By Em Turner Chitty
Well, I went to Knoxville’s Women’s March today in miserable wet weather. Saw some dear friends and activists there and heard a couple of speakers before the weather turned too awful to withstand (discovering that one hiking boot was apparently completely porous did not help).
A couple of comments: The Women’s March folks made the decision to hold the event at Chilhowee Park, which is a nice big park in the Northeast section of Knoxville that is surrounded by Knoxville’s African-American community. Their reasoning apparently was that the event should be more inclusive of minority communities–a sentiment with which I completely agree.
I did not, however, notice a larger proportion of minority participants there than last year–and moving it to a place where it was merely the choir preaching to the choir in an enclosed spot far from the center of the city, and surrounded by police, made it … um… less interesting. No one from the neighborhood could have gotten in without crossing Magnolia and walking half a mile through the underpass and into the field. The chain-link fence surrounding the open field was firmly locked, guarded by police.
The Knoxville Police Dept. and the city needs to address why the Women’s March was subject to such heavy police presence. The gates to the park were locked. Attendees were discouraged and went home after walking around the park for entry in cold and rain. The presence of multiple officers was forbidding.
As the Women’s March goes forward, I think the whole thing could use some tweaks.
- I’d like to see the event moved to spring, both symbolic of new life and likely to be better as far as weather is concerned. With any luck, the inauguration of the next president will not be the occasion for a response to an imminent tragedy.
- Then, I’d like to see more public occasions throughout the year in different communities to talk to each other about what it means to be women, to sit down and hear each other, and to plan actions on each other’s behalves.
- And to rejoice in being women, no matter how we look on the outside– black women, Asian women, white women, indigenous women, Hispanic women, trans women, gay women– and to rejoice in the support of the men who support and love us whoever we are.
While a number of speakers focused on the pain women endure, some more than others, I think an equally important focus is the positivity of being women, of being life-givers, affirmers, encouragers, makers, inventors, organizers, and stabilizers of society. Women play a critical part in (and in many respects are the best part of) society. We need to dignify our own efforts.
Society is going through a huge change; everything is hitting the fan right now. Over time, it will resolve, but despite our differences, right now we need to hold to the conviction that above all, we are all human, we all struggle, and we all need to care for each other as best we can.
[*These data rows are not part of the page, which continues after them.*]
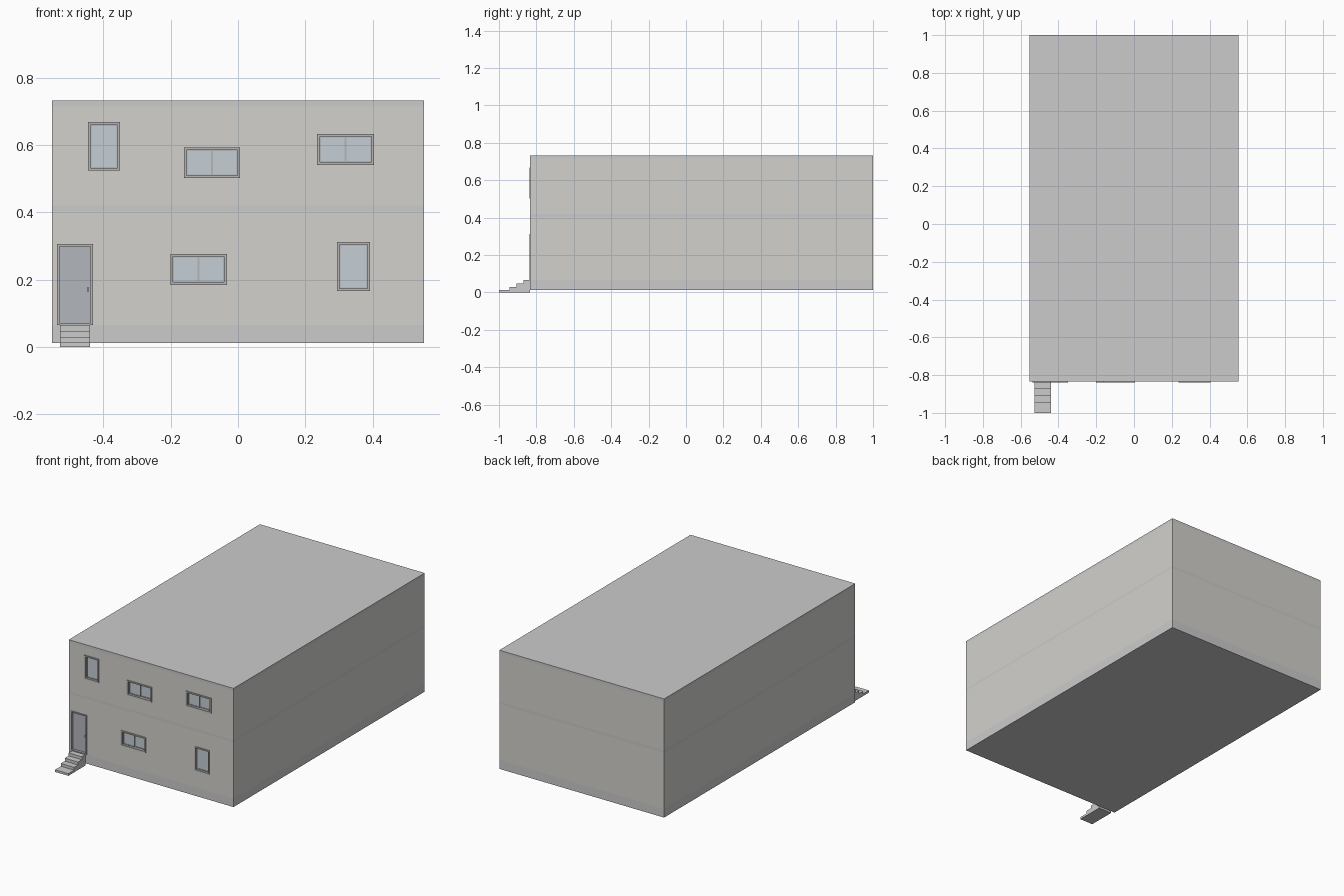
import bpy, bmesh

if "Cube" in bpy.data.objects:
    bpy.data.objects.remove(bpy.data.objects["Cube"])

FRONT, BACK, HALF_W = -0.833, 1.0, 0.553   # wall planes
WALL_T = 0.03


def material(name, rgb):
    m = bpy.data.materials.new(name)
    m.diffuse_color = (*rgb, 1)
    m.use_nodes = True
    m.node_tree.nodes["Principled BSDF"].inputs["Base Color"].default_value = m.diffuse_color
    return m


SLAB = material("concrete", (0.60, 0.60, 0.59))
WALL = material("plaster", (0.65, 0.64, 0.61))
FRAME = material("frame_grey", (0.47, 0.47, 0.47))
GLASS = material("glass", (0.56, 0.62, 0.66))
DOOR = material("door_paint", (0.45, 0.47, 0.50))


def finish(name, bm, mat=None):
    bmesh.ops.recalc_face_normals(bm, faces=bm.faces)
    me = bpy.data.meshes.new(name)
    bm.to_mesh(me)
    bm.free()
    ob = bpy.data.objects.new(name, me)
    bpy.context.collection.objects.link(ob)
    if mat:
        me.materials.append(mat)
    return ob


def add_box(bm, x0, x1, y0, y1, z0, z1):
    vs = bmesh.ops.create_cube(bm, size=1)["verts"]
    for v in vs:
        v.co = (x1 if v.co.x > 0 else x0, y1 if v.co.y > 0 else y0, z1 if v.co.z > 0 else z0)


def box(name, dims, mat=None):
    bm = bmesh.new()
    add_box(bm, *dims)
    return finish(name, bm, mat)


def ring(name, a0, a1, b0, b1, t, c0, c1, mat, upright):
    """Rectangular tube: a hollow a-b rectangle of thickness t, from c0 to c1."""
    bm = bmesh.new()
    loops = []
    for c in (c0, c1):
        for i in (0, t):
            pts = [(a0 + i, b0 + i), (a1 - i, b0 + i), (a1 - i, b1 - i), (a0 + i, b1 - i)]
            loops.append([bm.verts.new((a, c, b) if upright else (a, b, c)) for a, b in pts])
    o0, i0, o1, i1 = loops
    for p, q in ((o0, i0), (i0, i1), (i1, o1), (o1, o0)):
        for k in range(4):
            n = (k + 1) % 4
            bm.faces.new((p[k], p[n], q[n], q[k]))
    return finish(name, bm, mat)


# Floor and roof slabs
for name, z0, z1 in (("base_slab", 0.012, 0.065), ("upper_floor_slab", 0.404, 0.42),
                     ("roof_slab", 0.715, 0.732)):
    box(name, (-HALF_W, HALF_W, FRONT, BACK, z0, z1), SLAB)

# Storey walls between the slabs
walls = [ring(name, -HALF_W, HALF_W, FRONT, BACK, WALL_T, z0, z1, WALL, False)
         for name, z0, z1 in (("ground_floor_walls", 0.065, 0.404), ("upper_floor_walls", 0.42, 0.715))]

# Openings: x0, x1, z0, z1, number of panes
windows = [
    (-0.446, -0.350, 0.524, 0.668, 1),
    (-0.161, 0.006, 0.502, 0.593, 2),
    (0.235, 0.404, 0.541, 0.633, 2),
    (-0.201, -0.033, 0.185, 0.277, 2),
    (0.294, 0.392, 0.166, 0.312, 1),
]
door = (-0.537, -0.431, 0.065, 0.306)

# Windows: casing, sliding sashes and glass
for n, (x0, x1, z0, z1, panes) in enumerate(windows, 1):
    ring(f"window_{n}_casing", x0, x1, z0, z1, 0.008, FRONT - 0.005, FRONT + 0.025, FRAME, True)
    w = (x1 - x0 - 0.016) / panes
    for p in range(panes):
        a = x0 + 0.008 + p * w
        y = FRONT + 0.008 + 0.004 * p
        ring(f"window_{n}_sash_{p + 1}", a, a + w, z0 + 0.008, z1 - 0.008, 0.003,
             y, y + 0.008, FRAME, True)
        box(f"window_{n}_glass_{p + 1}",
            (a + 0.002, a + w - 0.002, y + 0.003, y + 0.005, z0 + 0.01, z1 - 0.01), GLASS)

# Door: casing, leaf and handle
dx0, dx1, dz0, dz1 = door
ring("door_casing", dx0, dx1, dz0, dz1, 0.007, FRONT - 0.005, FRONT + 0.025, FRAME, True)
box("door_leaf", (dx0 + 0.006, dx1 - 0.006, FRONT + 0.010, FRONT + 0.02, dz0 + 0.006, dz1 - 0.006), DOOR)
box("door_handle", (dx1 - 0.017, dx1 - 0.012, FRONT + 0.003, FRONT + 0.011, 0.165, 0.177), FRAME)

# Cut the openings out of the front wall
bm = bmesh.new()
for x0, x1, z0, z1 in [w[:4] for w in windows] + [(dx0, dx1, dz0 - 0.01, dz1)]:
    add_box(bm, x0 + 0.004, x1 - 0.004, FRONT - 0.05, FRONT + WALL_T + 0.005, z0 + 0.004, z1 - 0.004)
cutter = finish("opening_cutter", bm)
cutter.hide_render = True
cutter.display_type = 'WIRE'
for wall in walls:
    mod = wall.modifiers.new("openings", 'BOOLEAN')
    mod.operation = 'DIFFERENCE'
    mod.solver = 'EXACT'
    mod.object = cutter

# Entrance steps: one stepped side profile (y, z) extruded across
profile = [(FRONT, 0), (-1.0, 0)]
treads = [(-1.0, 0.013), (-0.944, 0.030), (-0.907, 0.048), (-0.870, 0.066)]
for i, (y, z) in enumerate(treads):
    y_next = treads[i + 1][0] if i < 3 else FRONT
    profile += [(y, z), (y_next, z)]
    if i < 3:
        continue
bm = bmesh.new()
face = bm.faces.new([bm.verts.new((-0.528, y, z)) for y, z in profile])
ext = bmesh.ops.extrude_face_region(bm, geom=[face], use_keep_orig=True)["geom"]
bmesh.ops.translate(bm, vec=(0.089, 0, 0), verts=[g for g in ext if isinstance(g, bmesh.types.BMVert)])
finish("entrance_steps", bm, SLAB)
We must reject divisions among us, which ultimately are meaningless and instead, find our common ground. Here endeth the lesson.
Em Turner Chitty is an English language teacher at the University of Tennessee, musician, and community advocate. She can be reached at firstname.lastname@example.org.